Pico is a freestyle junior world champion wrestler, a California State Pankration champion, and a National Junior Golden Gloves champion. There’s never been as big of a prospect making his debut on such a big stage, yet Pico comports himself as a true professional. While collegiate wrestlers like Ed Ruth are quietly gaining experience on the rushed portion of preliminary cards, Pico will debut with a lot of expectations on him.

Between him and Missouri’s Freeman (8-2), who is only at MSG because of Pico, the pressure would seem to belong to Pico alone. Yet the blue chip prospect said he sees it as a shared burden.

“I think it’s probably mutual,” he said. “He’s feeling pressure, and I’m feeling pressure. That’s what the sport is all about, everybody feels it. But hats off to him. He took the fight. He’s a tough guy. I got to go in there with all my confidence and do what I do.”

Perhaps because he’s only 20 years old, fighting at Madison Square Garden might not strike him in the awe sense like it has other fighters. But Pico acknowledges the big stage he’ll be performing on, and had a pinch-me moment on the bus ride to the presser.

“I was just thinking on the ride over, I’ve been watching all these press conferences and I’m a junkie for those 24/7’s, always watching that,” he said. “So when I was on the bus ride I was like, hey, it’s actually here. But I try not to think about it too much. It is what it is, at the end of the day. This is all good, but we have to go out there and fight.”

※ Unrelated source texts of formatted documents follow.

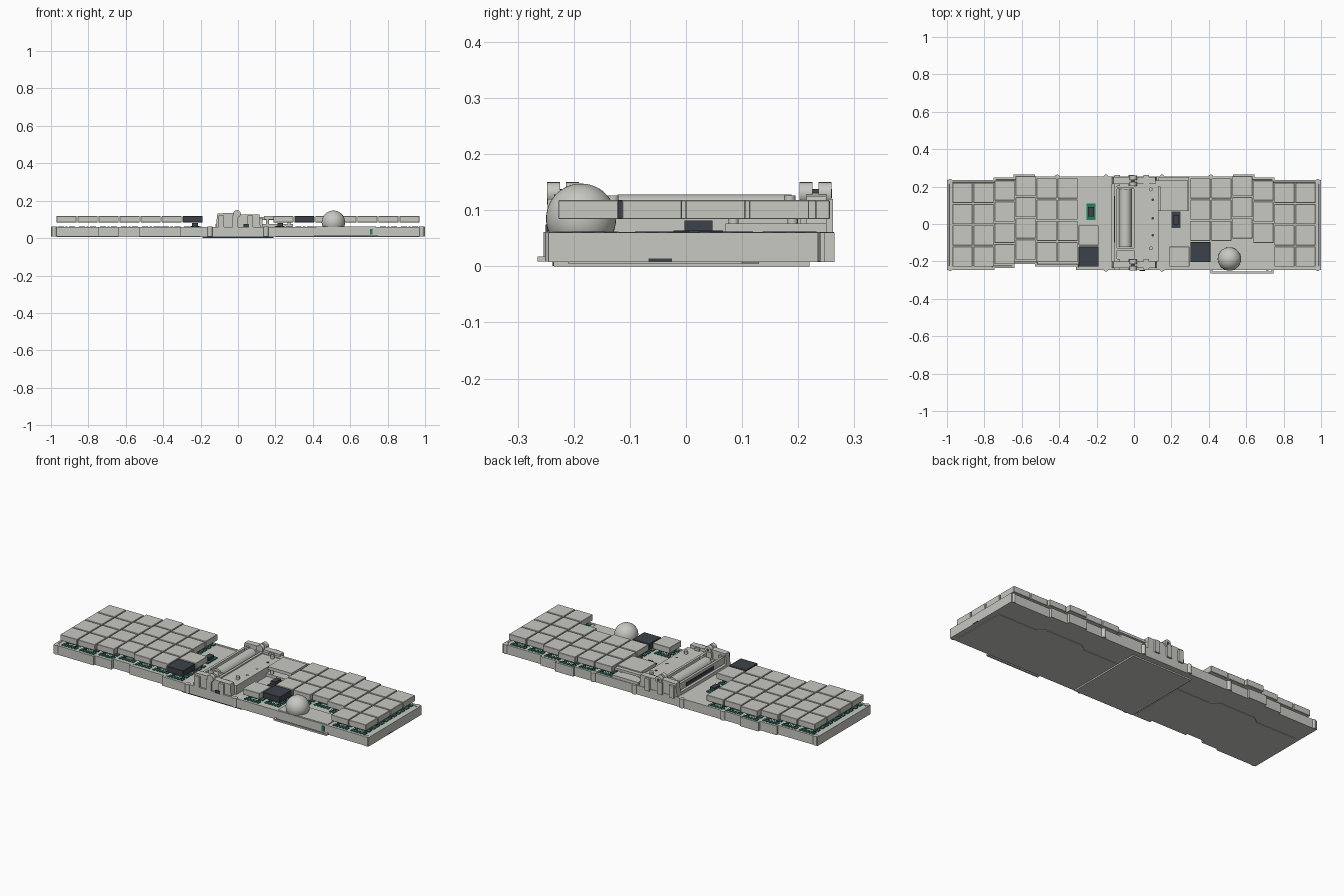
import bpy, bmesh, math
from mathutils import Vector

cube = bpy.data.objects.get("Cube")
if cube:
    bpy.data.objects.remove(cube, do_unlink=True)


def material(name, color):
    m = bpy.data.materials.new(name)
    m.use_nodes = True
    m.diffuse_color = (*color, 1)
    m.node_tree.nodes["Principled BSDF"].inputs["Base Color"].default_value = (*color, 1)
    return m


GREY = material("warm grey", (0.58, 0.58, 0.54))
DARK = material("dark slate", (0.045, 0.055, 0.07))
GREEN = material("circuit green", (0.02, 0.2, 0.13))


def finish(name, bm, mat):
    bmesh.ops.recalc_face_normals(bm, faces=bm.faces)
    me = bpy.data.meshes.new(name)
    bm.to_mesh(me)
    bm.free()
    me.materials.append(mat)
    ob = bpy.data.objects.new(name, me)
    bpy.context.collection.objects.link(ob)
    return ob


def box(name, x, y, z, mat=GREY, bevel=0):
    """Box from (low, high) ranges."""
    bm = bmesh.new()
    bmesh.ops.create_cube(bm, size=1)
    for v in bm.verts:
        v.co = Vector([(r[0] + r[1]) / 2 + c * (r[1] - r[0]) for c, r in zip(v.co, (x, y, z))])
    if bevel:
        bmesh.ops.bevel(bm, geom=bm.edges[:], offset=bevel, segments=1, affect='EDGES')
    return finish(name, bm, mat)


def rod(name, center, radius, length, axis='Z', mat=GREY, sides=20):
    bm = bmesh.new()
    bmesh.ops.create_cone(bm, cap_ends=True, segments=sides, radius1=radius, radius2=radius, depth=length)
    ob = finish(name, bm, mat)
    ob.location = center
    if axis == 'Y':
        ob.rotation_euler.x = math.pi / 2
    if axis == 'X':
        ob.rotation_euler.y = math.pi / 2
    for p in ob.data.polygons:
        p.use_smooth = len(p.vertices) == 4
    return ob


def prism(name, points, low, high, axis='Z', mat=GREY, rim=0):
    """Extruded outline; a rim sinks the top face inside a border."""
    bm = bmesh.new()
    place = (lambda p, h: (p[0], p[1], h)) if axis == 'Z' else (lambda p, h: (p[0], h, p[1]))
    face = bm.faces.new([bm.verts.new(place(p, low)) for p in points])
    moved = bmesh.ops.extrude_face_region(bm, geom=[face])["geom"]
    step = Vector(place((0, 0), high - low))
    bmesh.ops.translate(bm, vec=step, verts=[g for g in moved if isinstance(g, bmesh.types.BMVert)])
    bmesh.ops.recalc_face_normals(bm, faces=bm.faces)
    if rim:
        top = [f for f in bm.faces if f.normal.z > 0.9]
        bmesh.ops.inset_region(bm, faces=top, thickness=rim)
        bmesh.ops.inset_region(bm, faces=top, thickness=0.003, depth=-0.003)
    return finish(name, bm, mat)


# Case halves: stepped outline following the column stagger
BACK = [(1.0, 0.235), (0.75, 0.235), (0.75, 0.248), (0.645, 0.248), (0.645, 0.265),
        (0.53, 0.265), (0.53, 0.253), (0.0, 0.253)]
FRONT_RIGHT = [(0.0, -0.225), (-0.3, -0.225), (-0.3, -0.245), (-0.155, -0.245), (0.0, -0.245)]
left_front = [(0, -0.245), (1.0, -0.245)]
right_front = [(0, -0.245), (0.31, -0.245), (0.31, -0.228), (0.53, -0.228), (0.53, -0.215),
               (0.64, -0.215), (0.64, -0.235), (0.745, -0.235), (0.745, -0.245), (1.0, -0.245)]
prism("left_case", BACK + left_front, 0.008, 0.06, rim=0.016)
prism("right_case", [(-x, y) for x, y in BACK + right_front], 0.008, 0.06, rim=0.016)

# Corner and edge screw posts
for s in (1, -1):
    for x, y in ((0.983, 0.226), (0.983, -0.237), (0.41, 0.25), (0.15, 0.25), (0.15, -0.24)):
        rod("screw_post", (s * x, y, 0.035), 0.014, 0.052)

# Underside plates
box("base_plate", (-0.19, 0.19), (-0.235, 0.22), (0, 0.008), DARK).data.materials[0] = GREY
box("base_strip", (-0.19, 0.19), (-0.238, -0.235), (0.001, 0.008), DARK)
for s in (1, -1):
    prism("bottom_lid", [(s * x, y) for x, y in ((0.2, -0.21), (0.97, -0.21), (0.97, 0.1), (0.72, 0.1),
                         (0.68, 0.13), (0.45, 0.13), (0.41, 0.1), (0.2, 0.1))], 0.005, 0.008)

# Keys: each cap hovers over its circuit footprint
PITCH = 0.1133
STAGGER = (0, 0, 0.013, 0.037, 0.024, 0.024, 0)


def footprint(x, y):
    for k in range(-2, 3):
        cx = x + k * 0.02
        for dy in (-0.04, 0.0, 0.04):
            box("key_circuit", (cx - 0.006, cx + 0.006), (y + dy - 0.012, y + dy + 0.012), (0.055, 0.0615), GREEN)
    for dx in (-0.03, 0.03):
        box("key_contact", (x + dx - 0.005, x + dx + 0.005), (y - 0.03, y + 0.03), (0.055, 0.062), DARK)


def key(x, y, mat=GREY):
    footprint(x, y)
    box("keycap", (x - 0.0535, x + 0.0535), (y - 0.0535, y + 0.0535), (0.084, 0.118), mat, 0.0015)


for side in (-1, 1):
    for col in range(7):
        x = side * (0.917 - 0.1125 * col)
        rows = range(4)
        if side == 1 and col >= 2:
            rows = range(3)
        if col == 5 and side == 1:
            rows = range(4)
        if col == 6:
            rows = (2, 3) if side == -1 else (3,)
        for row in rows:
            dark = row == 3 and (side, col) in ((-1, 6), (1, 5))
            key(x, 0.166 + STAGGER[col] - PITCH * row, DARK if dark else GREY)

# Trackball, its socket ring and the thin loop in front of it
bm = bmesh.new()
bmesh.ops.create_uvsphere(bm, u_segments=40, v_segments=24, radius=0.0625)
ball = finish("trackball", bm, GREY)
ball.location = (0.51, -0.187, 0.085)
for p in ball.data.polygons:
    p.use_smooth = True
box("ball_tray", (0.42, 0.735), (-0.238, -0.12), (0.055, 0.062))
box("loop_front", (0.41, 0.745), (-0.265, -0.255), (0.009, 0.018))
for x in (0.41, 0.735):
    box("loop_end", (x, x + 0.01), (-0.26, -0.235), (0.009, 0.018))
box("sensor_board", (0.705, 0.72), (-0.248, -0.243), (0.02, 0.05), GREEN)

# Small switches on green boards
for x, y in ((-0.23, 0.065), (0.225, 0.022)):
    box("switch_board", (x - 0.024, x + 0.024), (y - 0.044, y + 0.044), (0.055, 0.064), GREEN if x < 0 else DARK)
    box("switch_body", (x - 0.015, x + 0.015), (y - 0.025, y + 0.025), (0.06, 0.082), DARK)

# Central battery bay: tray, cell, walls and sloping end brackets
box("bay_floor", (-0.12, 0.13), (-0.2, 0.215), (0.05, 0.075))
for x in (-0.105, 0.0):
    box("bay_wall", (x, x + 0.014), (-0.2, 0.215), (0.06, 0.115))
rod("battery", (-0.046, 0.033, 0.095), 0.033, 0.31, 'Y', sides=32)
for y in (-0.135, 0.192):
    box("battery_contact", (-0.09, 0.0), (y - 0.006, y + 0.006), (0.07, 0.118))
box("bay_cover", (0.014, 0.13), (-0.2, 0.2), (0.07, 0.108))
for y in (-0.13, 0.185):
    rod("cover_screw", (0.09, y, 0.115), 0.01, 0.022)
for y in (-0.06, 0.03, 0.13):
    rod("cover_hole", (0.1, y, 0.108), 0.007, 0.002, mat=DARK)
bracket = [(-0.122, 0.03), (-0.11, 0.132), (-0.02, 0.135), (0.03, 0.125), (0.115, 0.125), (0.122, 0.03)]
for y0, y1 in ((-0.235, -0.2), (0.215, 0.25)):
    prism("end_bracket", bracket, y0, y1, 'Y')
    for x in (-0.105, -0.03, 0.05):
        box("bracket_rib", (x, x + 0.03), (y0 - 0.012, y1 + 0.012), (0.05, 0.12))
    # Hinge knuckles
    for k in (0, 1):
        yk = y0 - 0.012 + 0.034 * k
        rod("hinge_knuckle", (-0.005, yk + 0.011, 0.13), 0.02, 0.023, 'Y')
    rod("hinge_pin", (-0.005, (y0 + y1) / 2, 0.13), 0.008, 0.055, 'Y', DARK)
for x in (0.03,):
    box("port", (x, x + 0.03), (-0.25, -0.2465), (0.058, 0.075), DARK)
box("bay_label_slot", (-0.108, -0.105), (-0.1, 0.15), (0.08, 0.1), DARK)

# Raised controller plate on posts with a rear connector bar
box("controller_board", (0.13, 0.295), (0.07, 0.25), (0.06, 0.076))
box("controller_plate", (0.14, 0.29), (0.07, 0.21), (0.1, 0.118))
box("controller_bar", (0.0, 0.29), (0.2, 0.232), (0.098, 0.112))
for x in (0.15, 0.265):
    for y in (0.085, 0.19):
        rod("plate_post", (x + 0.008, y, 0.085), 0.009, 0.04)

# Side slot
box("side_slot", (0.998, 1.001), (-0.067, -0.025), (0.009, 0.014), DARK)
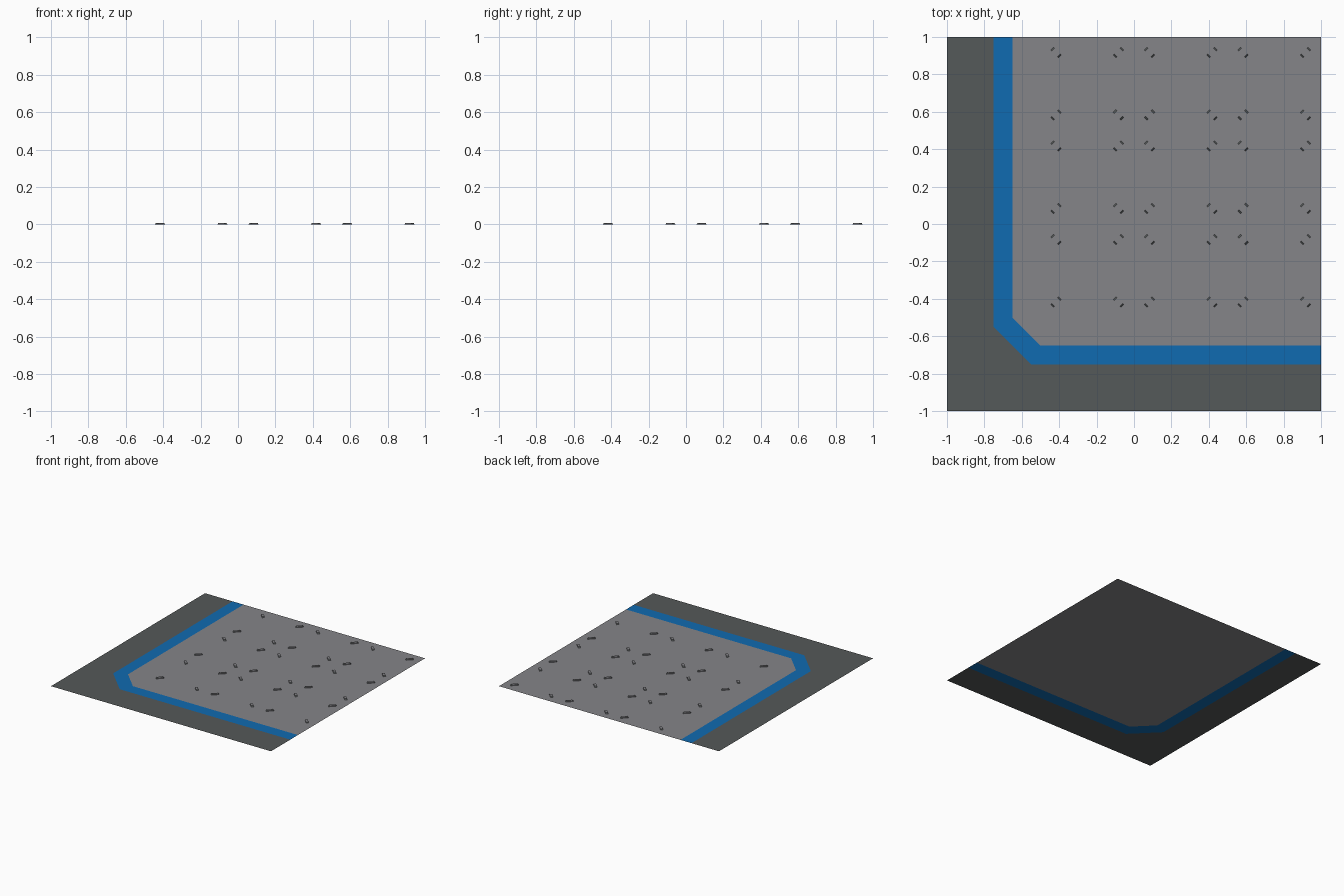
import bpy, math

if "Cube" in bpy.data.objects:
    bpy.data.objects.remove(bpy.data.objects["Cube"])


def material(name, rgb):
    m = bpy.data.materials.new(name)
    m.diffuse_color = (*rgb, 1)
    m.use_nodes = True
    m.node_tree.nodes["Principled BSDF"].inputs["Base Color"].default_value = m.diffuse_color
    return m


edge_grey = material("dark_grey", (0.09, 0.10, 0.10))
panel_grey = material("mid_grey", (0.235, 0.235, 0.25))
blue = material("blue", (0.005, 0.145, 0.44))


def make(name, verts, faces, mats):
    me = bpy.data.meshes.new(name)
    me.from_pydata(verts, [], faces)
    for m in mats:
        me.materials.append(m)
    ob = bpy.data.objects.new(name, me)
    bpy.context.collection.objects.link(ob)
    return ob


def corner_line(offset, cut):
    """Path from the back edge to the right edge, with a chamfered corner."""
    return [(-offset, 1), (-offset, -cut), (-cut, -offset), (1, -offset)]


def band(name, outer, inner, mat):
    """Flat strip of quads between two matching paths."""
    n = len(outer)
    verts = [(x, y, 0) for x, y in outer + inner]
    faces = [(i, i + 1, n + i + 1, n + i) for i in range(n - 1)]
    return make(name, verts, faces, [mat])


stripe_out = corner_line(0.75, 0.55)
stripe_in = corner_line(0.65, 0.50)

# Outer floor: an L with its sharp corner, split along the chamfer
rim = [(-1, 1), (-1, -1), (1, -1)] + stripe_out[::-1]
make("floor_border", [(x, y, 0) for x, y in rim],
     [(0, 1, 5, 6), (1, 4, 5), (1, 2, 3, 4)], [edge_grey])

# Painted stripe and inner floor panel
band("floor_stripe", stripe_out, stripe_in, blue)
make("floor_panel", [(x, y, 0) for x, y in stripe_in + [(1, 1)]],
     [(0, 1, 2, 3, 4)], [panel_grey])

# Raised treads: low bars with sloped dark ends, pointing out from each cell centre
verts, faces = [], []
for cx in (-0.25, 0.25, 0.75):
    for cy in (-0.25, 0.25, 0.75):
        for sx in (-1, 1):
            for sy in (-1, 1):
                px, py = cx + sx * 0.167, cy + sy * 0.167
                a = math.atan2(sy, sx)
                c, s = math.cos(a), math.sin(a)
                b = len(verts)
                for half, z in ((0.03, 0), (0.021, 0.007)):
                    for u, v in ((-half, -0.01), (half, -0.01), (half, 0.01), (-half, 0.01)):
                        verts.append((px + u * c - v * s, py + u * s + v * c, z))
                for f in ((4, 5, 6, 7), (0, 1, 5, 4), (2, 3, 7, 6), (1, 2, 6, 5), (3, 0, 4, 7)):
                    faces.append([b + i for i in f])
treads = make("floor_treads", verts, faces, [panel_grey, edge_grey])
for p in treads.data.polygons:
    if p.index % 5 >= 3:  # sloped ends
        p.material_index = 1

A native of Southern California and currently training out of Los Angeles, Pico said there’s another venue that a lot of his dreams drift towards on the left coast.

“[MSG]’s definitely big, and I can’t wait to get it done here, but I can’t wait to fight in the Staples Center,” he said. “I pass by it everyday, especially in training. I can’t wait to fight there. There’s a breakfast spot right across the street, so I always look at it. I can’t wait to fight there someday.”

Freeman, who holds down a day job back in St. Charles and has had a nomadic camp while traveling for work, is in a “why not” situation with Pico. Should he win, perhaps his career takes flight. Should he lose, hey, he just fought at Madison Square Garden — a thing he said he can tell his grandkids.

But there’s been some bold claims from Freeman, too, who said “don’t be surprised” if he’s the one that takes Pico down. So what does Pico think about that proposition? Does he welcome Freeman to try?

“Yeah, if he can get past my hands, for sure,” he said. “We’ll see how it goes. Anything can happen in this fight, it’s not wrestling. We’re prepared for anything. We’re even prepared for him to take shots on us.”

As a dogged wrestler himself who trains with the likes of Tyron Woodley among many others, Freeman has gone on record saying an ideal scenario would be him finishing Pico in the third after a grueling battle.

Pico, dressed to the nines and full of lucid thought, exercised a caution to that line of thinking.

“My conditioning is the best in the world in MMA,” he said. “I think the best scenario for him is just go out in the first round, because he don’t want to take too much damage, and I don’t want to beat him that long. If the fight lasts three rounds I got to do what I got to do, but my conditioning, nobody on this planet can keep up with me.

“And I believe in my hands, too. Everyone will see on Saturday night.”

In other words, everyone will see what he’s been seeing for years.

Sign up for the newsletter Sign up for the MMA Fighting Daily Roundup newsletter!

A daily roundup of all your fighting news from MMA Fighting